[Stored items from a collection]
◇ ◇ ◇ ◇ ◇ ◇ ◇

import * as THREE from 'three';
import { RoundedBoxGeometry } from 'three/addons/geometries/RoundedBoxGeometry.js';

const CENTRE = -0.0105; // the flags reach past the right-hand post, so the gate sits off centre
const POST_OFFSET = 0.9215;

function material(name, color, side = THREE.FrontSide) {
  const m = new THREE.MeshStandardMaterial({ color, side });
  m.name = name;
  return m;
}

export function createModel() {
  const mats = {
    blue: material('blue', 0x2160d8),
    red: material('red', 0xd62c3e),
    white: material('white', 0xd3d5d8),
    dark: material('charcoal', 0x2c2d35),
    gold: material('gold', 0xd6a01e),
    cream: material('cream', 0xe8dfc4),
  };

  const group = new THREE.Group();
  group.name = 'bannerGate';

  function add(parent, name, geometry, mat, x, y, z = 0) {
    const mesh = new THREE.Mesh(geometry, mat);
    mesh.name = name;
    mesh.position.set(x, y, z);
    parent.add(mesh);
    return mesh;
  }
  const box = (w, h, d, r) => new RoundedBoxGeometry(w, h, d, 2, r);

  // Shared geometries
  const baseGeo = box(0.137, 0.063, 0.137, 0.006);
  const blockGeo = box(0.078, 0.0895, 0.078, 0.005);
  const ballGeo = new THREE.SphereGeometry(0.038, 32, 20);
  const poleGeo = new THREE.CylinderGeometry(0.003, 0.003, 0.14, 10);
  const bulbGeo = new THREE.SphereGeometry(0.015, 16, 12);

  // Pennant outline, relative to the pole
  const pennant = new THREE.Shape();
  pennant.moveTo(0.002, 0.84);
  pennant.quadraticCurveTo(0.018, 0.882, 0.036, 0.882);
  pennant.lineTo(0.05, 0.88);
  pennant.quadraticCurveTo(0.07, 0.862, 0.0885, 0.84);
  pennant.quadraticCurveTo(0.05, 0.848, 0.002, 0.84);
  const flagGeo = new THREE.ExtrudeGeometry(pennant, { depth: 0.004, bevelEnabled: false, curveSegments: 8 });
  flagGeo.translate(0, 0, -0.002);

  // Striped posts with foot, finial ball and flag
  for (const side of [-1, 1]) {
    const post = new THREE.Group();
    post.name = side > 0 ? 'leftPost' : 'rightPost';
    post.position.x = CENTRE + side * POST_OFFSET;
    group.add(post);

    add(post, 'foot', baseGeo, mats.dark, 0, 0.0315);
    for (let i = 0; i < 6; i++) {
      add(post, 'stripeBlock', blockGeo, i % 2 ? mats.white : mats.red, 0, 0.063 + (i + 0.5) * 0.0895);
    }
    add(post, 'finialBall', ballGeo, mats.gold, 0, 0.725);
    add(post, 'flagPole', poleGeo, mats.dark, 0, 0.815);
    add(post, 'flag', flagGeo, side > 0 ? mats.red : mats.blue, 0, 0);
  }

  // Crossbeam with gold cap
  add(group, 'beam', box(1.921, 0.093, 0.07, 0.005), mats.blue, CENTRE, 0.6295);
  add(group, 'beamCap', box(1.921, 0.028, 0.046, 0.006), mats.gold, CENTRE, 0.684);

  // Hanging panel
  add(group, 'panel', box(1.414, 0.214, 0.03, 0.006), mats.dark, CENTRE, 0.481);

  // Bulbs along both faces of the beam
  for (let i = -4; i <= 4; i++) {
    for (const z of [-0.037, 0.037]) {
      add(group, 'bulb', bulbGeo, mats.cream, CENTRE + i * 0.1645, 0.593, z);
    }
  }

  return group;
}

◇ ◇ ◇ ◇ ◇ ◇ ◇

(What the exercise asks): Every record, start to finish: reproduce it word for word.

(Output of the task):
import * as THREE from 'three';
import { RoundedBoxGeometry } from 'three/addons/geometries/RoundedBoxGeometry.js';

const CENTRE = -0.0105; // the flags reach past the right-hand post, so the gate sits off centre
const POST_OFFSET = 0.9215;

function material(name, color, side = THREE.FrontSide) {
  const m = new THREE.MeshStandardMaterial({ color, side });
  m.name = name;
  return m;
}

export function createModel() {
  const mats = {
    blue: material('blue', 0x2160d8),
    red: material('red', 0xd62c3e),
    white: material('white', 0xd3d5d8),
    dark: material('charcoal', 0x2c2d35),
    gold: material('gold', 0xd6a01e),
    cream: material('cream', 0xe8dfc4),
  };

  const group = new THREE.Group();
  group.name = 'bannerGate';

  function add(parent, name, geometry, mat, x, y, z = 0) {
    const mesh = new THREE.Mesh(geometry, mat);
    mesh.name = name;
    mesh.position.set(x, y, z);
    parent.add(mesh);
    return mesh;
  }
  const box = (w, h, d, r) => new RoundedBoxGeometry(w, h, d, 2, r);

  // Shared geometries
  const baseGeo = box(0.137, 0.063, 0.137, 0.006);
  const blockGeo = box(0.078, 0.0895, 0.078, 0.005);
  const ballGeo = new THREE.SphereGeometry(0.038, 32, 20);
  const poleGeo = new THREE.CylinderGeometry(0.003, 0.003, 0.14, 10);
  const bulbGeo = new THREE.SphereGeometry(0.015, 16, 12);

  // Pennant outline, relative to the pole
  const pennant = new THREE.Shape();
  pennant.moveTo(0.002, 0.84);
  pennant.quadraticCurveTo(0.018, 0.882, 0.036, 0.882);
  pennant.lineTo(0.05, 0.88);
  pennant.quadraticCurveTo(0.07, 0.862, 0.0885, 0.84);
  pennant.quadraticCurveTo(0.05, 0.848, 0.002, 0.84);
  const flagGeo = new THREE.ExtrudeGeometry(pennant, { depth: 0.004, bevelEnabled: false, curveSegments: 8 });
  flagGeo.translate(0, 0, -0.002);

  // Striped posts with foot, finial ball and flag
  for (const side of [-1, 1]) {
    const post = new THREE.Group();
    post.name = side > 0 ? 'leftPost' : 'rightPost';
    post.position.x = CENTRE + side * POST_OFFSET;
    group.add(post);

    add(post, 'foot', baseGeo, mats.dark, 0, 0.0315);
    for (let i = 0; i < 6; i++) {
      add(post, 'stripeBlock', blockGeo, i % 2 ? mats.white : mats.red, 0, 0.063 + (i + 0.5) * 0.0895);
    }
    add(post, 'finialBall', ballGeo, mats.gold, 0, 0.725);
    add(post, 'flagPole', poleGeo, mats.dark, 0, 0.815);
    add(post, 'flag', flagGeo, side > 0 ? mats.red : mats.blue, 0, 0);
  }

  // Crossbeam with gold cap
  add(group, 'beam', box(1.921, 0.093, 0.07, 0.005), mats.blue, CENTRE, 0.6295);
  add(group, 'beamCap', box(1.921, 0.028, 0.046, 0.006), mats.gold, CENTRE, 0.684);

  // Hanging panel
  add(group, 'panel', box(1.414, 0.214, 0.03, 0.006), mats.dark, CENTRE, 0.481);

  // Bulbs along both faces of the beam
  for (let i = -4; i <= 4; i++) {
    for (const z of [-0.037, 0.037]) {
      add(group, 'bulb', bulbGeo, mats.cream, CENTRE + i * 0.1645, 0.593, z);
    }
  }

  return group;
}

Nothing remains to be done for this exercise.